AceShowbiz - Kelsea Ballerini and Maren Morris have joined many in criticizing fellow country singer Chase Rice for ignoring the social distancing rules amid the coronavirus pandemic. One day after the "Eyes on You" crooner performed live in front of thousands of fans in Tennessee, the "Peter Pan" hitmaker and the "My Church" singer tweeted their frustration.
On Sunday, June 28, Ballerini called out Rice through a Twitter post. "Imagine being selfish enough to put thousands of people's health at risk, not to mention the potential ripple effect, and play a NORMAL country concert right now," she wrote. "@ChaseRiceMusic, We all want (and need) to tour. We just care about our fans and their families enough to wait."
Morris was not as vocal as Ballerini with her criticism.
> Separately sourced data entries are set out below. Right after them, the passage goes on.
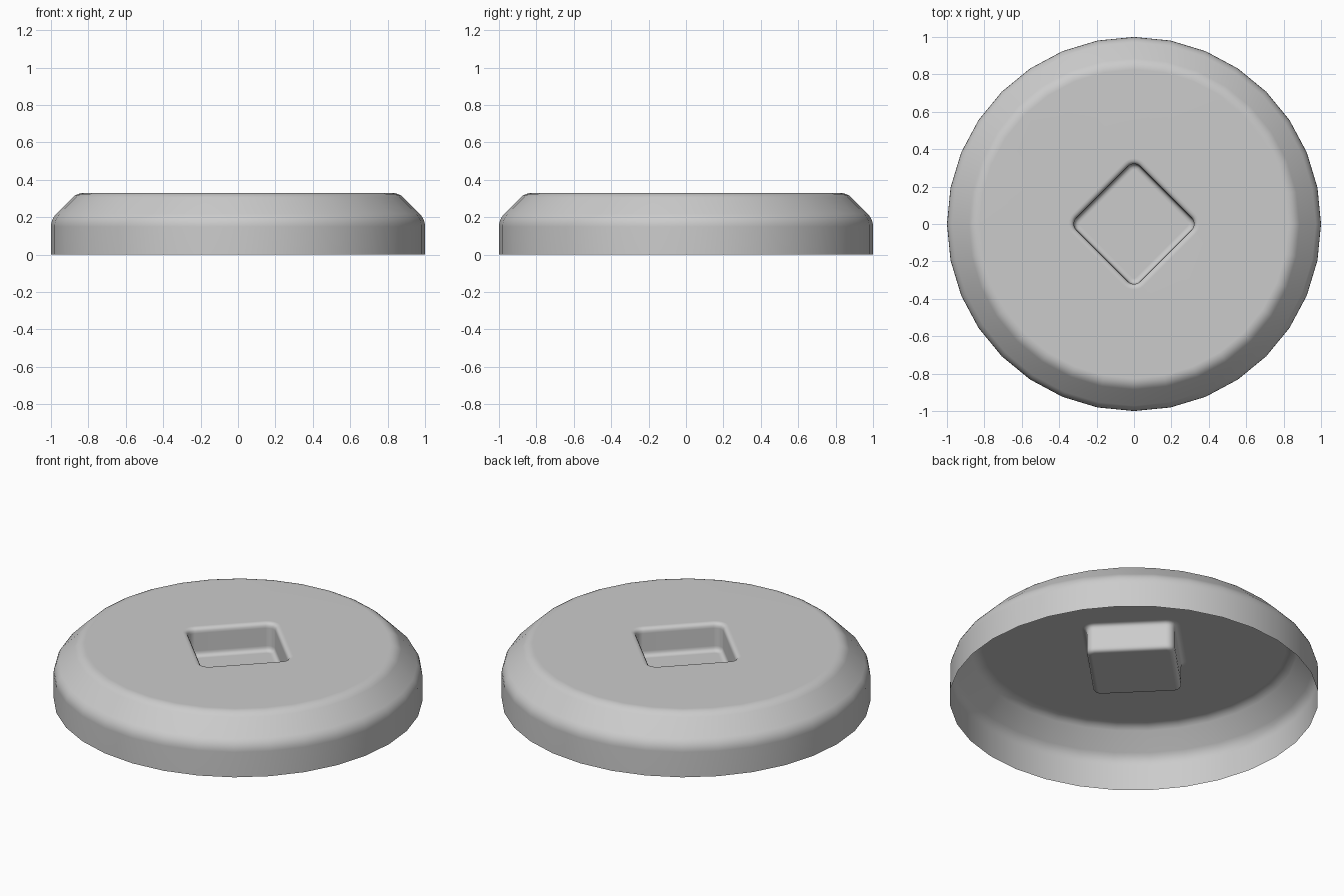
import bpy
import bmesh
import math
from mathutils import Vector

if "Cube" in bpy.data.objects:
    bpy.data.objects.remove(bpy.data.objects["Cube"], do_unlink=True)

SIDES = 32
TOP, FLOOR = 0.33, 0.165
HALF, CORNER = 0.24, 0.045      # recess half side and corner radius


def rounded(before, corner, after, size, steps=4):
    """Profile points that round off one corner."""
    before, corner, after = Vector(before), Vector(corner), Vector(after)
    a = corner + (before - corner).normalized() * size
    b = corner + (after - corner).normalized() * size
    return [a.lerp(corner, t).lerp(corner.lerp(b, t), t)
            for t in (i / steps for i in range(steps + 1))]


def circle_ring(radius, z):
    angles = [math.tau * i / SIDES for i in range(SIDES)]
    return [(radius * math.cos(a), radius * math.sin(a), z) for a in angles]


def diamond_ring(grow, z):
    """Rounded square standing on its corner, with as many points as a circle ring."""
    radius = CORNER + grow
    centre = (HALF - CORNER) * math.sqrt(2)
    ring = []
    for i in range(SIDES):
        quarter, step = divmod(i + 3, 8)
        turn = quarter * math.pi / 2
        if step < 7:
            a = math.radians((step - 3) * 15)
            x, y = centre + radius * math.cos(a), radius * math.sin(a)
        else:
            x = y = (HALF + grow) / math.sqrt(2)
        ring.append((x * math.cos(turn) - y * math.sin(turn),
                     x * math.sin(turn) + y * math.cos(turn), z))
    return ring


# Outer wall and sloping shoulder
foot, shoulder, brow = (1, 0), (1, 0.19), (0.86, TOP)
outer = [Vector(foot)]
outer += rounded(foot, shoulder, brow, 0.04)
outer += rounded(shoulder, brow, (0, TOP), 0.035)
rings = [circle_ring(r, z) for r, z in outer]

# Recess: rounded lip, upright wall, rounded foot
lip, base = (0, TOP), (0, FLOOR)
recess = rounded((1, TOP), lip, base, 0.03)
recess += rounded(lip, base, (-1, FLOOR), 0.03)
rings += [diamond_ring(g, z) for g, z in recess]

# Join the rings into one open shell and close the recess floor
bm = bmesh.new()
loops = [[bm.verts.new(p) for p in ring] for ring in rings]
for low, high in zip(loops, loops[1:]):
    for i in range(SIDES):
        j = (i + 1) % SIDES
        bm.faces.new((low[i], low[j], high[j], high[i]))
bm.faces.new(loops[-1])
for face in bm.faces:
    face.smooth = True
mesh = bpy.data.meshes.new("round_cap")
bm.to_mesh(mesh)
bm.free()

cap = bpy.data.objects.new("round_cap", mesh)
bpy.context.collection.objects.link(cap)
normals = cap.modifiers.new("even_shading", 'WEIGHTED_NORMAL')
normals.keep_sharp = True

# Plain grey material
grey = bpy.data.materials.new("light_grey")
grey.use_nodes = True
colour = (0.6, 0.6, 0.6, 1)
grey.diffuse_color = colour
grey.node_tree.nodes["Principled BSDF"].inputs["Base Color"].default_value = colour
mesh.materials.append(grey)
The 30-year-old singer simply tweeted, "[exploding head emoji] [disappointed face emoji] no masks," in response to Mickey Guyton's tweet about Rice's jam-packed gig that read, "This is happening in Tennessee where cases are spiking y'all. Jesus help us."
A short while later, Morris re-tweeted the criticizing post made by The Mountain Goats. "The people in this audience, along with the presenters of this show, are assuring that conscientious musicians won't be able to work their jobs for a while," the indie folk rock band voiced their outrage, "and that conscientious audiences won't be able to see shows for the foreseeable, and to be blunt, that f**king sucks."
Hours later, Morris returned to Twitter to reveal with her followers that she has been blocked by her former tour mate Chris Janson, who was also slammed by many for his similarly packed show in Filer, Idaho. Sharing a screenshot of the blocking, the wife of Ryan Hurd tweeted, "Ummmmmm what did I DO?!"
Rice's Saturday night concert took place at the Brushy Mountain State Penitentiary in Petros, Tennessee. It was reported that around 4,000 fans, whom most were seen without a protective face masks, gathered for the live performance. Footage shared by the 34-year-old via Instagram Story sparked health and safety concerns since the crowd were seen standing shoulder-to-shoulder.
In response to the criticism, Rice's concert venue issued a statement via ET. "All local requirements were abided by for the recent concert, and numerous precautions were taken," it read. "We drastically reduced our maximum venue capacity of 10,000 to 4,000 maximum capacity (lower than the state's advisement of 50%) with less than 1,000 in attendance Saturday night providing ample space in the outdoor lawn area for fans to spread out to their own comfort level."
"All guests were given temperature checks prior to entering the venue and free hand sanitizer was provided to everyone at entry. All vendors and staff were advised to wear masks and gloves when interacting with guests, and bandanas were available for purchase on-site," the statement continued to read. "We are reevaluating the series from the top to bottom - from implementing further safety measures, to adding stanchions, to converting the space to drive-in style concerts, to postponing shows."